The intentional feeding of bears and other wildlife causes many conflicts for predators that become accustomed to being fed by humans. Last week in Forest County, a bear broke into a bear baiters garage to get at 50 lb. bags of granola and peanut butter being used to bait bears in northern Wisconsin. Some peanut butter contains Xylitol, which is toxic to wolves and other canids. Another common ingredient allowed to be used as bear bait in Wisconsin is chocolate, which is also toxic to bears, wolves and other canids.
August 14, 2020 Facebook post by a bear baiter in Forest County, Wisconsin. Often bears like the one that broke into this garage will be determined to be a “nuisance” and can be killed out of season by bear hunters that created the problem in the first place.
In 2018, a WDNR research study concluded that 40% of a black bear’s diet in Wisconsin’s Chequamegon-Nicolet National Forest consisted of bait set out by hunters.

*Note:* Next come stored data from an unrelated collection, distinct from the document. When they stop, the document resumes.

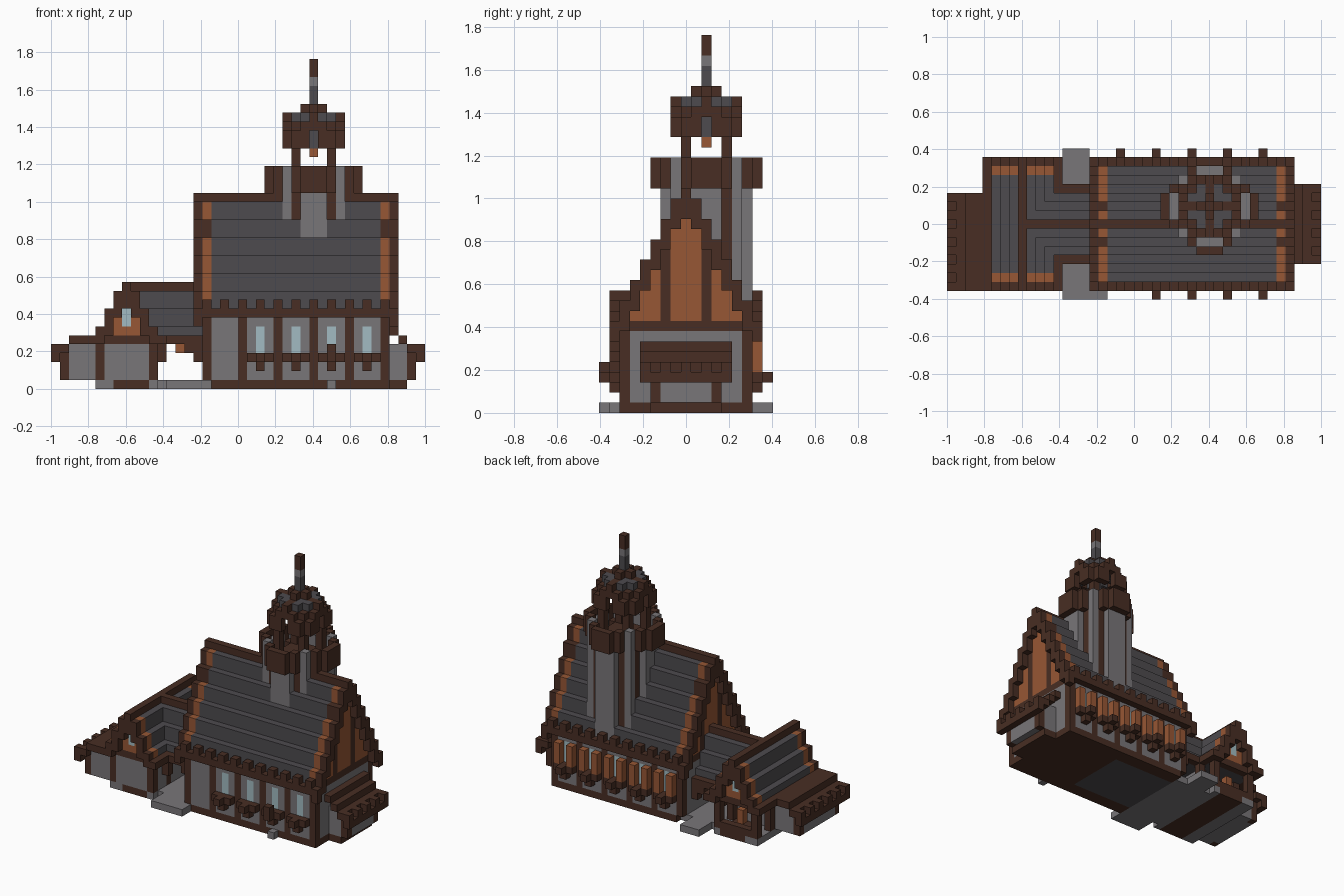
import bpy
import bmesh

UNIT = 2 / 42          # edge of one building block
cells = {}             # (x, y, z) block -> (part, colour); y is counted from the centre line

COLOURS = {
    "dark_timber": (0.065, 0.027, 0.017),
    "light_stone": (0.19, 0.18, 0.19),
    "slate": (0.075, 0.07, 0.077),
    "orange_wood": (0.31, 0.095, 0.035),
    "pale_glass": (0.36, 0.50, 0.54),
}
TIMBER, STONE, SLATE, ORANGE, GLASS = COLOURS


def span(value):
    """A single number is one block, a pair is an inclusive range."""
    return range(value[0], value[1] + 1) if isinstance(value, tuple) else (value,)


def paint(part, colour, x, y, z, both_sides=False):
    for i in span(x):
        for j in span(y):
            for k in span(z):
                cells[i, j, k] = (part, colour)
                if both_sides:
                    cells[i, -j, k] = (part, colour)


def carve(x, y, z):
    for i in span(x):
        for j in span(y):
            for k in span(z):
                cells.pop((i, j, k), None)


def hall_top(a):
    return min(22, 23 - 2 * a)


def wing_top(a):
    return max(6, min(12, 13 - 2 * a))


# Main hall: base, walls, timber posts
WEST, EAST, SIDE, EAVE = 17, 37, 6, 8
paint("hall_base", TIMBER, (WEST + 1, EAST + 2), (-SIDE, SIDE), 0)
carve((EAST + 1, EAST + 2), (-SIDE, SIDE), 0)
paint("hall_base", TIMBER, (EAST + 1, EAST + 2), (-3, 3), 0)
paint("hall_base", SLATE, (WEST + 1, 27), (-4, 4), 0)
paint("hall_walls", STONE, (WEST, EAST), (-SIDE, SIDE), (1, EAVE - 1))
for post in [WEST] + list(range(21, EAST + 1, 4)):
    paint("wall_posts", TIMBER, post, SIDE, (1, EAVE - 1), both_sides=True)

# Main hall roof: stepped slates, timber ridge and eaves
for a in range(EAVE):
    top = hall_top(a) - 1
    colour = TIMBER if a == EAVE - 1 else SLATE
    paint("hall_roof", colour, (WEST, EAST), a, (EAVE, top), both_sides=True)
    for end, frame in ((WEST, WEST - 1), (EAST, EAST + 1)):
        # Recessed gable wall behind a projecting timber frame
        if a < EAVE - 1:
            filling = TIMBER if a == 2 else ORANGE
            paint("gable_walls", filling, end, a, (EAVE + 1, top), both_sides=True)
            paint("gable_walls", TIMBER, end, a, EAVE, both_sides=True)
        paint("gable_frames", TIMBER, frame, a, (max(EAVE - 1, top - 2), top), both_sides=True)
paint("hall_ridge", TIMBER, (WEST, EAST), 0, hall_top(0) - 1)
for x in range(WEST, EAST + 1, 2):
    paint("eave_teeth", TIMBER, x, EAVE - 1, EAVE + 1, both_sides=True)

# Windows, flower boxes and the shutters along the back
for x in range(19, EAST, 4):
    for side in (-1, 1):
        if side < 0 and x == 19:
            continue
        paint("windows", GLASS, x, side * SIDE, (4, 6))
        paint("flower_boxes", TIMBER, (x - 1, x + 1), side * (SIDE + 1), 3)
        paint("flower_boxes", TIMBER, x, side * (SIDE + 1), 2)
        paint("flower_boxes", TIMBER, x, side * (SIDE + 2), 3)
        if side > 0:
            for shutter in (x - 1, x + 1):
                paint("shutters", ORANGE, shutter, SIDE + 1, (4, 6))
paint("flower_boxes", TIMBER, 31, -SIDE - 2, 4)
paint("foundation_stone", STONE, 31, -SIDE - 1, 0)

# East lean-to with stepped timber roof
paint("east_annex", STONE, (EAST + 1, EAST + 3), (-3, 3), (1, 4))
paint("east_posts", TIMBER, EAST + 3, 3, (1, 4), both_sides=True)
for step in range(4):
    paint("east_annex_roof", TIMBER, EAST + 1 + step, (-4, 4), 6 - step)
for y in range(-4, 5, 2):
    paint("east_annex_roof", TIMBER, EAST + 4, y, 4)

# West wing: base, walls and posts
LEFT, RIGHT, MID = 5, 11, 8
paint("wing_base", STONE, (LEFT, RIGHT), (-SIDE, SIDE), 0)
paint("wing_base", TIMBER, (LEFT + 2, RIGHT - 1), (-SIDE, SIDE), 0)
paint("wing_walls", STONE, (LEFT, RIGHT), (-SIDE, SIDE), (1, 4))
carve((LEFT, RIGHT), (3, SIDE), (1, 4))
paint("porch_rail", TIMBER, (LEFT, RIGHT), SIDE, 1)
paint("porch_lantern", ORANGE, MID, SIDE - 1, (2, 3))
for x in (LEFT, RIGHT):
    paint("wing_posts", TIMBER, x, SIDE, (1, 4), both_sides=True)
    paint("wing_posts", TIMBER, x, 3, (1, 4), both_sides=True)

# West wing roof: one ridge along y, a second ridge joining the hall
for a in range(5):
    top = wing_top(a) - 1
    colour = TIMBER if a == 4 else SLATE
    paint("passage_roof", colour, (MID + 1, WEST - 1), a, (5, top), both_sides=True)
for a in range(5):
    top = wing_top(a) - 1
    colour = TIMBER if a == 4 else SLATE
    for x in (MID - a, MID + a):
        for y in range(SIDE + 1):
            for z in range(5, top + 1):
                for s in (-y, y):
                    if a < 4 or (x, s, z) not in cells:
                        paint("wing_roof", colour, x, s, z)
        paint("wing_gables", ORANGE, x, SIDE, (6, top), both_sides=True)
        paint("wing_gables", TIMBER, x, SIDE, 5, both_sides=True)
        paint("wing_gable_frames", TIMBER, x, SIDE + 1, (max(5, top - 2), top), both_sides=True)
paint("wing_windows", GLASS, MID, SIDE, (7, 8), both_sides=True)
ridge = wing_top(0) - 1
paint("wing_ridge", TIMBER, MID, (-SIDE, SIDE), ridge)
paint("wing_ridge", TIMBER, (MID, WEST - 1), 0, ridge)

# West lean-to
paint("west_annex", STONE, (1, 4), (-SIDE, 2), (1, 4))
for y in (-SIDE, 2):
    paint("west_posts", TIMBER, 1, y, (1, 4))
for x, z in enumerate((3, 4, 5, 5, 5)):
    paint("west_annex_roof", TIMBER, x, (-SIDE - 1, 3), z)
for y in range(-SIDE - 1, 4, 2):
    paint("west_annex_roof", TIMBER, 0, y, 4)

# Open passage: paving, steps, brackets and hanging lanterns
paint("paving", STONE, (RIGHT + 1, WEST), (-SIDE + 1, SIDE - 1), 0)
paint("front_steps", STONE, (13, WEST), (-8, -5), 0)
paint("back_steps", STONE, (13, WEST - 2), (5, 8), 0)
for x in (RIGHT + 1, WEST - 1):
    paint("passage_brackets", TIMBER, x, 4, (3, 4), both_sides=True)
paint("passage_brackets", TIMBER, WEST - 2, 4, 4, both_sides=True)
paint("passage_lantern", ORANGE, 14, 0, 4)

# Tower, symmetric in eight directions about its axis
AXIS_X, AXIS_Y, DECK = 29, 2, 22


def tower(part, colour, a, b, z):
    """Repeat one block column in all eight mirrored places."""
    for p in span(a):
        for q in span(b):
            for u, v in ((p, q), (q, p)):
                for s in (-1, 1):
                    for t in (-1, 1):
                        paint(part, colour, AXIS_X + s * u, AXIS_Y + t * v, z)


tower("tower_shaft", STONE, (0, 3), (0, 3), (EAVE, DECK - 1))
tower("tower_shaft", STONE, (0, 1), 4, (EAVE, DECK + 1))
tower("tower_shaft", STONE, 3, 3, (EAVE, DECK + 2))
tower("tower_posts", TIMBER, 2, 3, (EAVE, DECK))
tower("tower_deck", TIMBER, (0, 2), (0, 2), DECK)
tower("tower_parapet", TIMBER, (0, 1), 5, (DECK, DECK + 2))
tower("tower_parapet", TIMBER, 2, 4, (DECK, DECK + 2))

# Belfry: posts, bell, stepped dome
DOME = 27
tower("belfry_posts", TIMBER, 2, 2, (DECK + 1, DOME))
tower("belfry_dome", TIMBER, (1, 2), 3, (DOME, DOME + 1))
tower("belfry_dome", TIMBER, 2, 2, (DOME + 1, DOME + 2))
tower("belfry_dome", TIMBER, 0, 3, (DOME + 2, DOME + 3))
tower("belfry_dome", TIMBER, 1, 3, DOME + 2)
tower("belfry_slates", SLATE, 1, 2, (DOME + 2, DOME + 3))
tower("belfry_slates", SLATE, 1, 1, DOME + 3)
tower("belfry_dome", TIMBER, 0, (1, 2), DOME + 3)
tower("belfry_dome", TIMBER, 0, 1, DOME + 4)
tower("belfry_core", SLATE, 0, 0, (DOME, DOME + 4))
tower("bell", ORANGE, 0, 0, DOME - 1)

# Spire
tower("spire", SLATE, 0, 0, (DOME + 5, DOME + 6))
tower("spire", STONE, 0, 0, DOME + 7)
tower("spire", TIMBER, 0, 0, (DOME + 8, DOME + 9))

# Turn the blocks into one mesh object per part, keeping only exposed faces
if "Cube" in bpy.data.objects:
    bpy.data.objects.remove(bpy.data.objects["Cube"])

materials = {}
for name, rgb in COLOURS.items():
    mat = bpy.data.materials.new(name)
    mat.use_nodes = True
    mat.diffuse_color = (*rgb, 1)
    shader = mat.node_tree.nodes["Principled BSDF"]
    shader.inputs["Base Color"].default_value = (*rgb, 1)
    shader.inputs["Roughness"].default_value = 0.9
    materials[name] = mat


def block_faces(cell):
    """Yield the outward corner loops of every exposed side of a block."""
    for axis in range(3):
        for side in (0, 1):
            neighbour = list(cell)
            neighbour[axis] += 2 * side - 1
            if tuple(neighbour) in cells:
                continue
            loop = []
            for u, v in ((0, 0), (1, 0), (1, 1), (0, 1)):
                corner = list(cell)
                corner[axis] += side
                corner[(axis + 1) % 3] += u
                corner[(axis + 2) % 3] += v
                loop.append(tuple(corner))
            yield loop if side else loop[::-1]


for part in sorted({p for p, c in cells.values()}):
    bm, verts, used = bmesh.new(), {}, []
    for cell, (owner, colour) in cells.items():
        if owner != part:
            continue
        if colour not in used:
            used.append(colour)
        for loop in block_faces(cell):
            for x, y, z in loop:
                if (x, y, z) not in verts:
                    place = (x * UNIT - 1, (y - 0.5) * UNIT, z * UNIT)
                    verts[x, y, z] = bm.verts.new(place)
            bm.faces.new([verts[c] for c in loop]).material_index = used.index(colour)
    mesh = bpy.data.meshes.new(part)
    bm.to_mesh(mesh)
    bm.free()
    for colour in used:
        mesh.materials.append(materials[colour])
    bpy.context.collection.objects.link(bpy.data.objects.new(part, mesh))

Much of the bait used in Wisconsin is high in sugar and suspected to be causing an abnormal increase in reproduction for wild bears, despite the fact that WDNR says it needs a bear hunt to control the animals growing population.
August 7, 2020 trail camera photo of bears feeding from a bait site in the Chequamegon-Nicolet National Forest. Bear cubs like these are conditioned from a young age into being fed by hunters so there hounds can later chase…and kill them.

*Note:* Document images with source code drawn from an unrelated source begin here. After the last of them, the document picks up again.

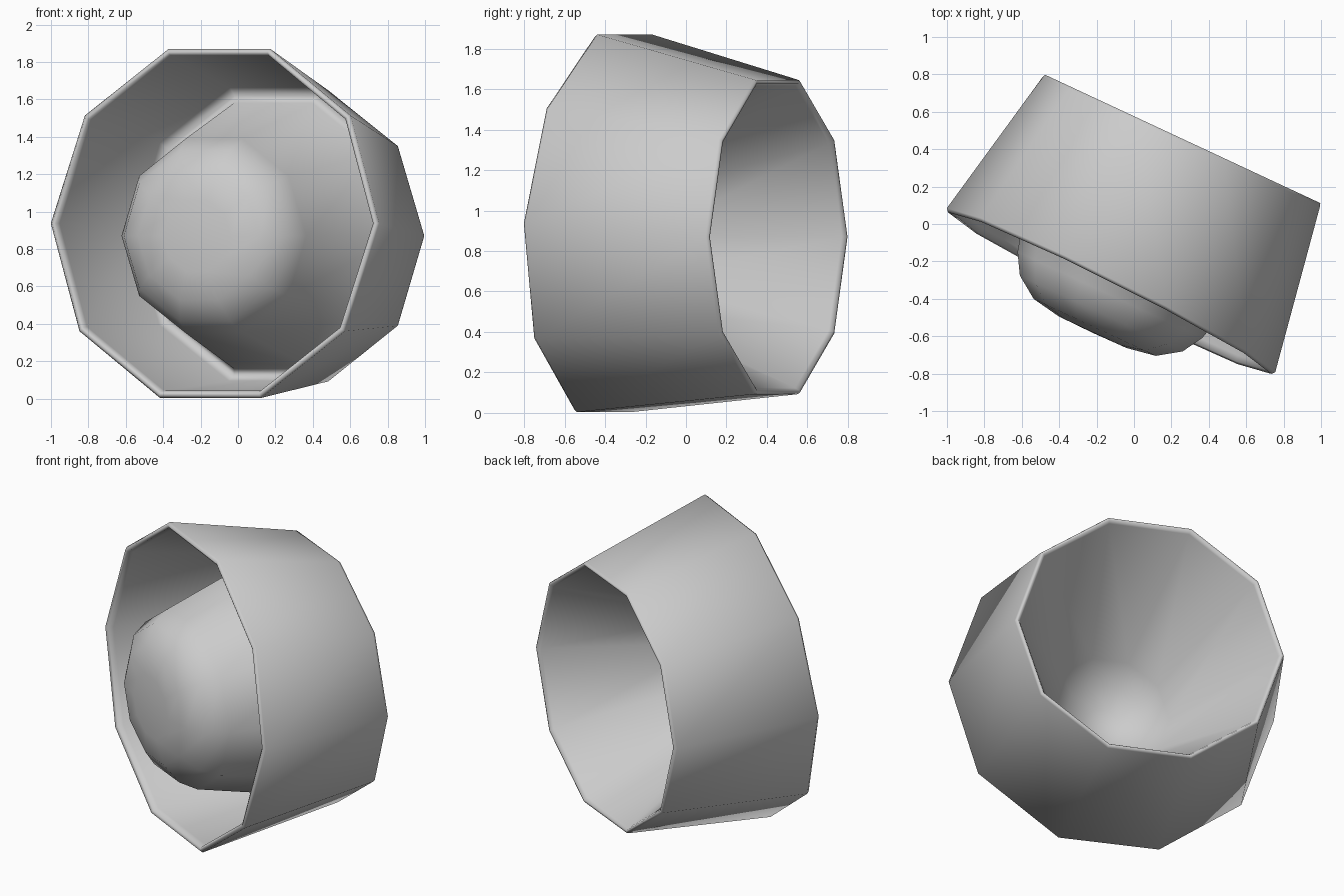
import bpy, bmesh, math
from mathutils import Matrix, Vector

if "Cube" in bpy.data.objects:
    bpy.data.objects.remove(bpy.data.objects["Cube"])

SIDES = 10
YAW = Matrix.Rotation(math.radians(-25), 4, 'Z')
CENTRE = Vector((0.26, 0.455, 0.87))   # middle of the back opening

# Profile: (radius, depth from back opening, share of the front rim's tilt)
PROFILE = [
    (0.20, -1.14, 0), (0.36, -1.112, 0), (0.48, -1.03, 0), (0.545, -0.92, 0),  # dome, front
    (0.747, -0.17, 0), (0.785, -0.14, 0.05), (0.825, -0.18, 0.15),             # cone side, round valley
    (0.94, -0.87, 1), (0.948, -0.903, 1), (0.966, -0.912, 1), (0.981, -0.895, 1),  # front rim
    (0.818, -0.015, 0), (0.812, 0, 0), (0.798, 0, 0), (0.785, -0.02, 0),       # outer wall, back rim
    (0.36, -0.90, 0), (0.25, -1.02, 0), (0.12, -1.09, 0),                      # hollow back
]


def place(radius, depth, tilt, i):
    a = 2 * math.pi * i / SIDES
    x, z = radius * math.cos(a), radius * math.sin(a)
    local = Vector((x - 0.005 * tilt, depth + tilt * (0.06 * z - 0.027 * x), z + 0.067 * tilt))
    return CENTRE + YAW @ local


# Ten-sided double-walled shell with an inner dome
bm = bmesh.new()
rings = [[bm.verts.new(place(*p, i)) for i in range(SIDES)] for p in PROFILE]
for a, b in zip(rings, rings[1:]):
    for i in range(SIDES):
        j = (i + 1) % SIDES
        bm.faces.new((a[i], a[j], b[j], b[i]))

# Close the dome tip, front and back
for ring, depth in ((rings[0], -1.143), (rings[-1], -1.115)):
    tip = bm.verts.new(place(0, depth, 0, 0))
    for i in range(SIDES):
        bm.faces.new((ring[i], ring[(i + 1) % SIDES], tip))
bmesh.ops.recalc_face_normals(bm, faces=bm.faces)

mesh = bpy.data.meshes.new("domed_shell")
bm.to_mesh(mesh)
bm.free()
shell = bpy.data.objects.new("domed_shell", mesh)
bpy.context.collection.objects.link(shell)
bpy.context.view_layer.objects.active = shell
shell.select_set(True)
bpy.ops.object.shade_smooth_by_angle(angle=math.radians(110))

And it’s not just bear bait that is causing problems for wildlife in our national forests, since 2018, someone has been poisoning wolves and other animals in what is suspected to be retaliation for bear hounds killed by wolves in Wisconsin. Numerous witnesses have stated that bear hunters are responsible for the poisonings, but to date there have been no arrests. Wolf Patrol continues to offer a $5,000 reward for information on the poisoning in Wisconsin’s Chequamegon-Nicolet National Forest.
Please join Wolf Patrol in calling for an end to bear baiting and summer hound training in the Chequamegon-Nicolet National Forest. You can send your email to forest officials at:
You can also help support Wolf Patrol by purchasing an “END BEAR BAITING IN OUR NATIONAL FORESTS” t-shirt which is only available for five more days during our special promotion. Please visit the following link to order your shirt today!